By James Heffernan -- firstname.lastname@example.org
STRASBURG -- The holding company for First Bank has suspended cash dividends on its common stock, citing the need to strengthen its balance sheet and position the company for future growth.
"It was a difficult decision to eliminate the dividend to loyal stockholders," First National Corp. President and CEO Scott Harvard says in a statement issued late Monday. "However, in the current economic environment it is imperative that strong companies like First National Corporation and First Bank maintain solid capital levels."
The company reported a net loss of $945,000 for the April-June quarter. After paying an elective dividend to the U.S. Treasury in exchange for its 2009 investment in the bank, the loss available to common shareholders for the quarter totaled $1.2 million, or 40 cents per share, compared with a profit of $532,000, or 18 cents per share, for the same period last year.
The year-over-year difference in earnings is primarily the result of an increase in the bank's provision for loan losses.
"Although the allowance for loan losses was increased substantially in the fourth quarter of 2010 to prudently deal with problem loans, the Company increased the allowance again in the second quarter," Harvard says. The additional reserves reflect lower loan collateral values, an increase in charge-offs and the company's concerns about continued weakness in the economy, he says.
In response to the current operating environment, First National has launched a number of initiatives in the past four months, including bringing Harvard, an executive with a wealth of experience in community banking in Virginia, on board.

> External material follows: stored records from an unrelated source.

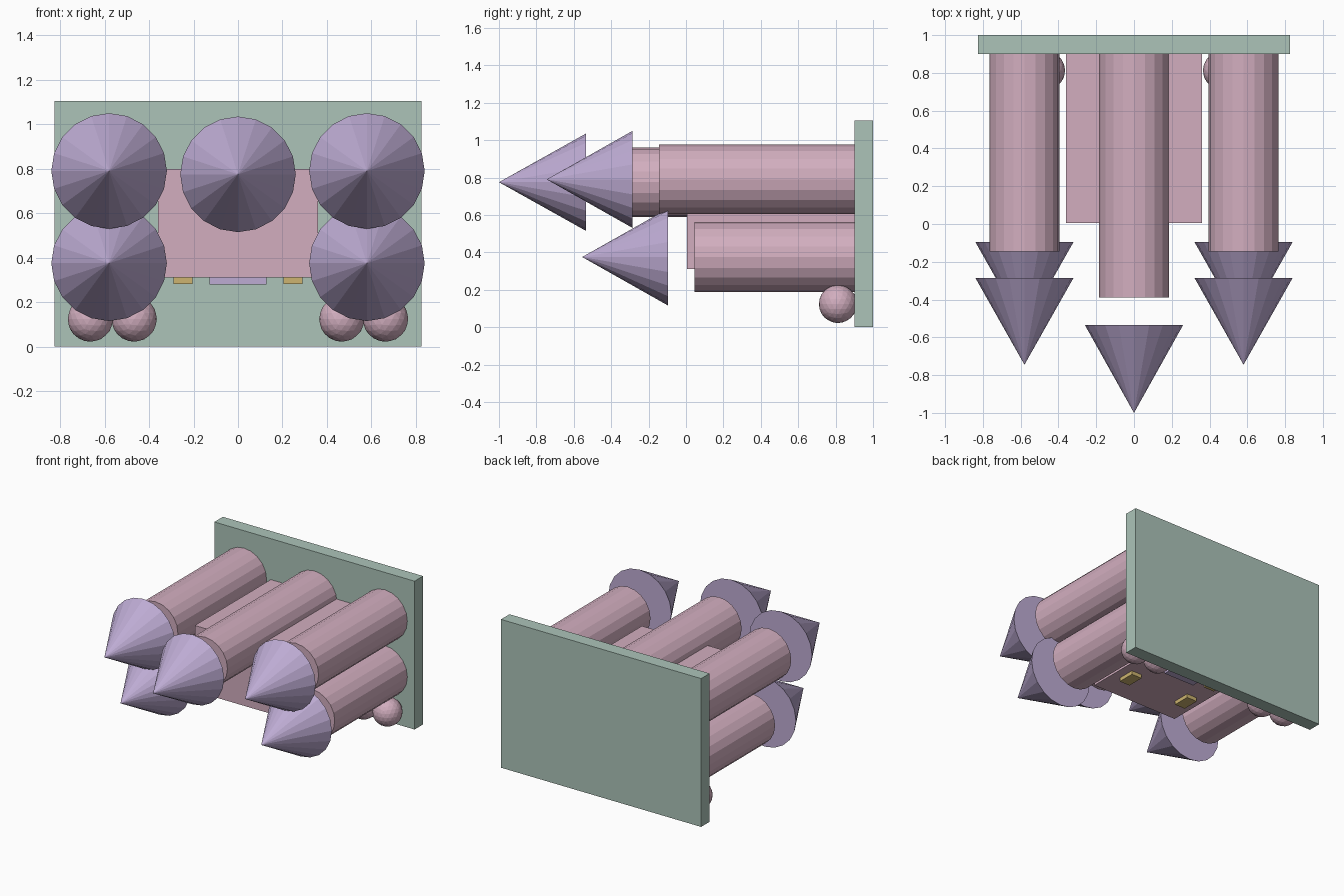
import bpy
import math

SIDES = 20

cube = bpy.data.objects.get("Cube")
if cube:
    bpy.data.objects.remove(cube, do_unlink=True)


def srgb(r, g, b):
    def lin(c):
        c /= 255
        return c / 12.92 if c <= 0.04045 else ((c + 0.055) / 1.055) ** 2.4
    return (lin(r), lin(g), lin(b), 1.0)


def material(name, colour):
    mat = bpy.data.materials.new(name)
    mat.use_nodes = True
    mat.diffuse_color = colour
    mat.node_tree.nodes["Principled BSDF"].inputs["Base Color"].default_value = colour
    return mat


pink = material("dusty pink", srgb(210, 174, 191))
green = material("sage green", srgb(172, 196, 185))
purple = material("lavender", srgb(190, 172, 212))
yellow = material("mustard", srgb(205, 180, 112))


def finish(name, mat):
    obj = bpy.context.object
    obj.name = name
    obj.data.materials.append(mat)
    return obj


def box(name, mat, low, high):
    centre = [(a + b) / 2 for a, b in zip(low, high)]
    bpy.ops.mesh.primitive_cube_add(size=1, location=centre)
    obj = finish(name, mat)
    obj.scale = [b - a for a, b in zip(low, high)]
    return obj


def tube(name, x, z, front, back=0.9, radius=0.186):
    bpy.ops.mesh.primitive_cylinder_add(
        vertices=SIDES, radius=radius, depth=back - front,
        location=(x, (front + back) / 2, z), rotation=(math.pi / 2, 0, 0))
    return finish(name, pink)


def nose(name, x, z, tip, base, radius=0.26):
    bpy.ops.mesh.primitive_cone_add(
        vertices=SIDES, radius1=radius, radius2=0, depth=base - tip,
        location=(x, (tip + base) / 2, z), rotation=(math.pi / 2, 0, 0))
    return finish(name, purple)


# Back plate and central body
box("back_plate", green, (-0.825, 0.9, 0), (0.825, 1, 1.105))
box("body", pink, (-0.36, 0.005, 0.31), (0.36, 0.9, 0.8))

# Centre tube with its floating nose cone
tube("centre_tube", 0, 0.775, -0.39)
nose("centre_nose", 0, 0.775, -1, -0.535)

# Side tubes, nose cones, balls and underside pads, mirrored
for side, s in (("left", 1), ("right", -1)):
    tube(f"{side}_upper_tube", s * 0.58, 0.79, -0.145)
    nose(f"{side}_upper_nose", s * 0.58, 0.79, -0.745, -0.285)
    tube(f"{side}_lower_tube", s * 0.58, 0.375, 0.045)
    nose(f"{side}_lower_nose", s * 0.58, 0.375, -0.555, -0.095)
    for place, x in (("inner", 0.467), ("outer", 0.664)):
        bpy.ops.mesh.primitive_ico_sphere_add(
            subdivisions=3, radius=0.102, location=(s * x, 0.812, 0.124))
        finish(f"{side}_{place}_ball", pink)
    for place, y in (("front", 0.26), ("rear", 0.57)):
        box(f"{side}_{place}_pad", yellow,
            (s * 0.248 - 0.043, y - 0.065, 0.282),
            (s * 0.248 + 0.043, y + 0.065, 0.312))

# Wide pad under the body
box("centre_pad", purple, (-0.128, 0.48, 0.28), (0.128, 0.65, 0.312))
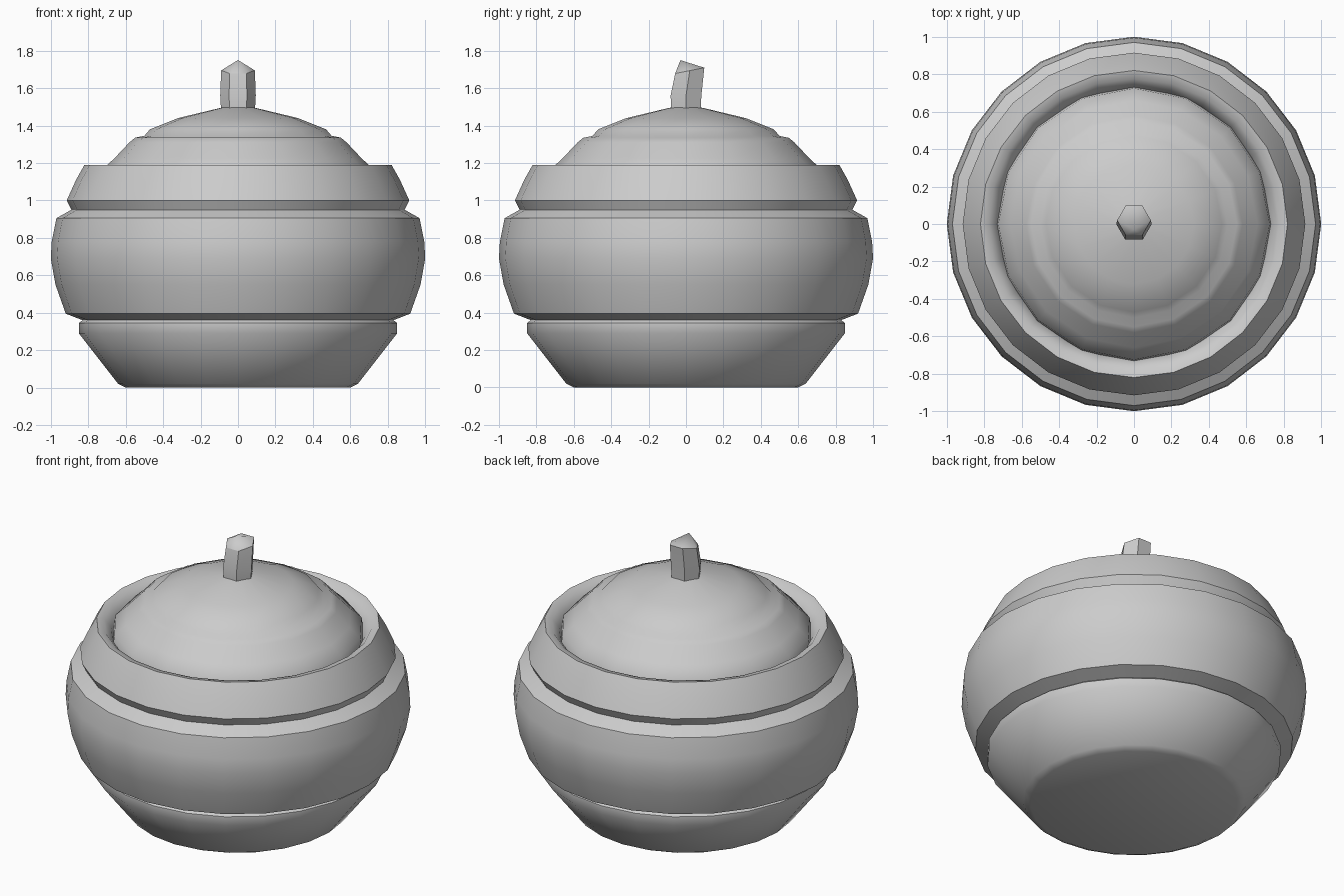
import bpy, bmesh, math

if "Cube" in bpy.data.objects:
    bpy.data.objects.remove(bpy.data.objects["Cube"])


def lathe(name, profile, sides, turn=0.0, angle=40):
    """Spin an (r, z) profile around z; zero radius makes a pole."""
    bm = bmesh.new()
    rings = []
    for r, z in profile:
        if r == 0:
            rings.append([bm.verts.new((0, 0, z))] * sides)
            continue
        ring = []
        for i in range(sides):
            a = turn + 2 * math.pi * i / sides
            ring.append(bm.verts.new((r * math.cos(a), r * math.sin(a), z)))
        rings.append(ring)
    for low, high in zip(rings, rings[1:]):
        for i in range(sides):
            j = (i + 1) % sides
            quad = [low[i], low[j], high[j], high[i]]
            bm.faces.new(list(dict.fromkeys(quad)))
    bmesh.ops.recalc_face_normals(bm, faces=bm.faces)
    mesh = bpy.data.meshes.new(name)
    bm.to_mesh(mesh)
    bm.free()
    obj = bpy.data.objects.new(name, mesh)
    bpy.context.collection.objects.link(obj)
    bpy.ops.object.select_all(action='DESELECT')
    obj.select_set(True)
    bpy.context.view_layer.objects.active = obj
    bpy.ops.object.shade_smooth_by_angle(angle=math.radians(angle))
    return obj


# Bulging bowl with a foot band, a neck band and a rolled rim
lathe("jar_body", [
    (0, 0), (0.60, 0), (0.64, 0.02), (0.85, 0.29), (0.85, 0.345),
    (0.83, 0.36), (0.92, 0.395), (0.975, 0.55), (1.0, 0.69),
    (0.995, 0.78), (0.97, 0.905), (0.89, 0.95), (0.915, 1.0),
    (0.865, 1.11), (0.82, 1.19), (0.775, 1.18), (0.735, 1.13),
    (0.72, 1.09)], 24)

# Stepped domed lid sitting inside the rim
lathe("lid", [
    (0.735, 1.09), (0.725, 1.165), (0.66, 1.225), (0.58, 1.31),
    (0.55, 1.335), (0.50, 1.345), (0.47, 1.38), (0.32, 1.44),
    (0.09, 1.495), (0, 1.505)], 16)

# Faceted knob with a slanted tip
knob = lathe("knob", [
    (0.09, 1.47), (0.095, 1.56), (0.09, 1.69), (0, 1.74)], 6, 0, 50)
for v in knob.data.vertices:
    if v.co.z > 1.73:
        v.co.y = -0.03
        v.co.z = 1.75
    elif v.co.z > 1.65:
        v.co.y += 0.02
        v.co.z += 0.2 * v.co.y
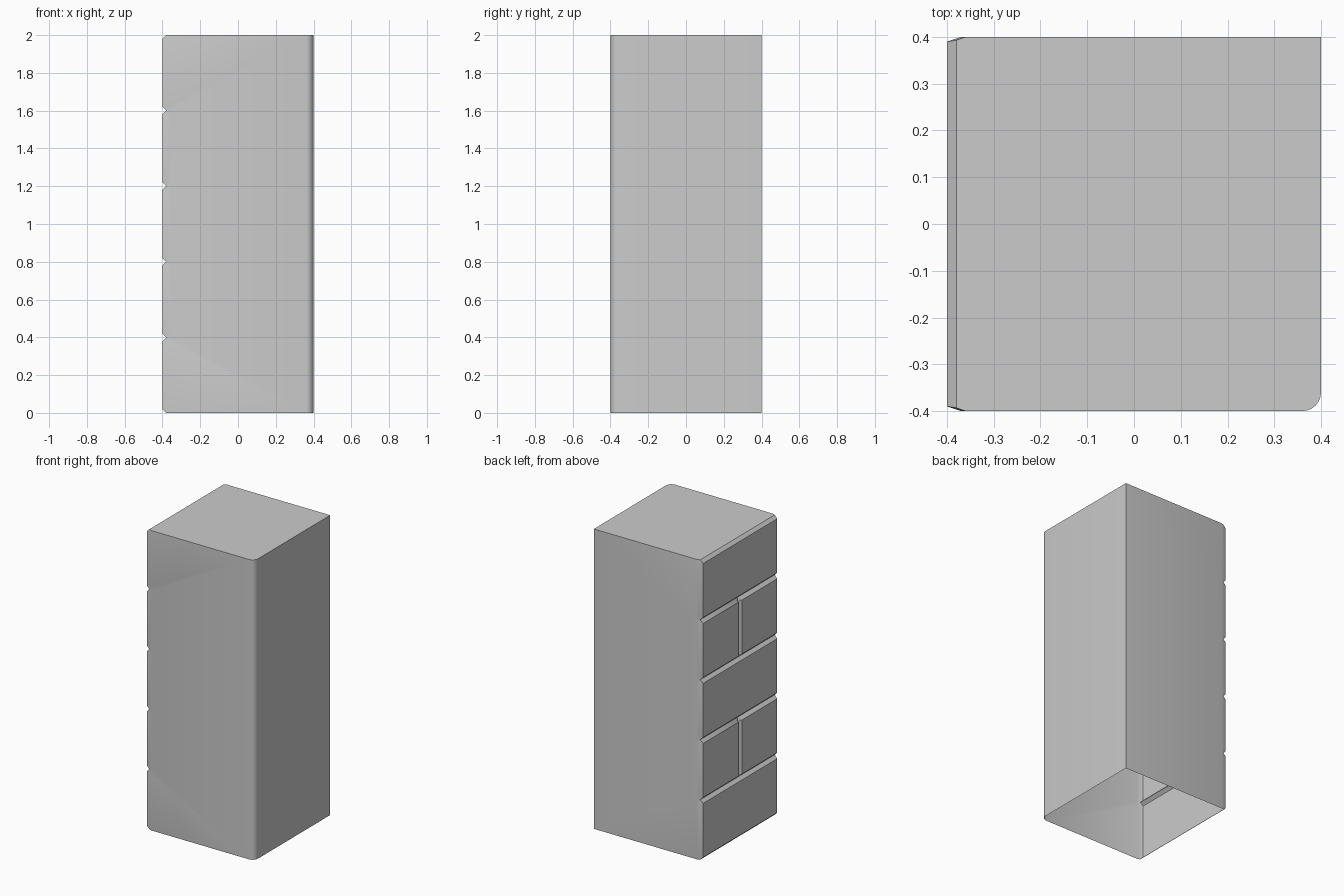
import bpy, bmesh, math

if "Cube" in bpy.data.objects:
    bpy.data.objects.remove(bpy.data.objects["Cube"])

HALF, COURSE, ROWS = 0.4, 0.4, 5
CHAMFER, RADIUS, SEGS = 0.02, 0.04, 6

bm = bmesh.new()


def brick_row(z, joint, split):
    """One horizontal line of points across the brick face, from -y to +y."""
    face = -HALF + (CHAMFER if joint else 0)
    mid = -HALF + (CHAMFER if joint or split else 0)
    end = -0.36 if joint else -0.37
    y = 0.393 if joint else 0.39
    pts = [(end, -HALF), (face, -y), (face, -CHAMFER), (mid, 0),
           (face, CHAMFER), (face, y), (end, HALF)]
    return [bm.verts.new((px, py, z)) for px, py in pts]


# brick courses with bevelled joints; every second course has a middle joint
rows = [brick_row(0, True, False)]
for i in range(ROWS):
    z, split = i * COURSE, i % 2 == 1
    rows.append(brick_row(z + CHAMFER, False, split))
    rows.append(brick_row(z + COURSE - CHAMFER, False, split))
    rows.append(brick_row(z + COURSE, True, False))
for low, high in zip(rows, rows[1:]):
    for j in range(6):
        bm.faces.new((low[j], high[j], high[j + 1], low[j + 1]))

# plain back corner and rounded front corner, as bottom and top points
c = HALF - RADIUS
outline = [(HALF, HALF)]
for k in range(SEGS + 1):
    a = -math.pi / 2 * k / SEGS
    outline.append((c + RADIUS * math.cos(a), -c + RADIUS * math.sin(a)))
bottom = [bm.verts.new((x, y, 0)) for x, y in outline]
top = [bm.verts.new((x, y, ROWS * COURSE)) for x, y in outline]
for k in range(len(outline) - 1):
    bm.faces.new((bottom[k], top[k], top[k + 1], bottom[k + 1]))

# flat side walls follow the notched brick edge; the underside stays open
bm.faces.new([r[0] for r in rows] + [top[-1], bottom[-1]])
bm.faces.new([r[-1] for r in rows] + [top[0], bottom[0]])
bm.faces.new(rows[-1] + top)

bmesh.ops.recalc_face_normals(bm, faces=bm.faces)
# triangulate the concave walls cleanly
bmesh.ops.triangulate(bm, faces=[f for f in bm.faces if len(f.verts) > 4])
mesh = bpy.data.meshes.new("brick_pillar")
bm.to_mesh(mesh)
bm.free()
pillar = bpy.data.objects.new("brick_pillar", mesh)
bpy.context.collection.objects.link(pillar)
bpy.context.view_layer.objects.active = pillar
pillar.select_set(True)
bpy.ops.object.shade_smooth_by_angle(angle=math.radians(30))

Harvard replaced longtime president and CEO Harry S. Smith, who recently became Winchester market president for Richmond-based Union First Market Bank.
First Bank also has initiated a search for an experienced chief credit officer to join its management team, introduced a new menu of customer checking products and enlisted a credit risk management firm to help with loan policies and procedures, according to the statement.
The bank closed its branch on West Reservoir Road in Woodstock in April.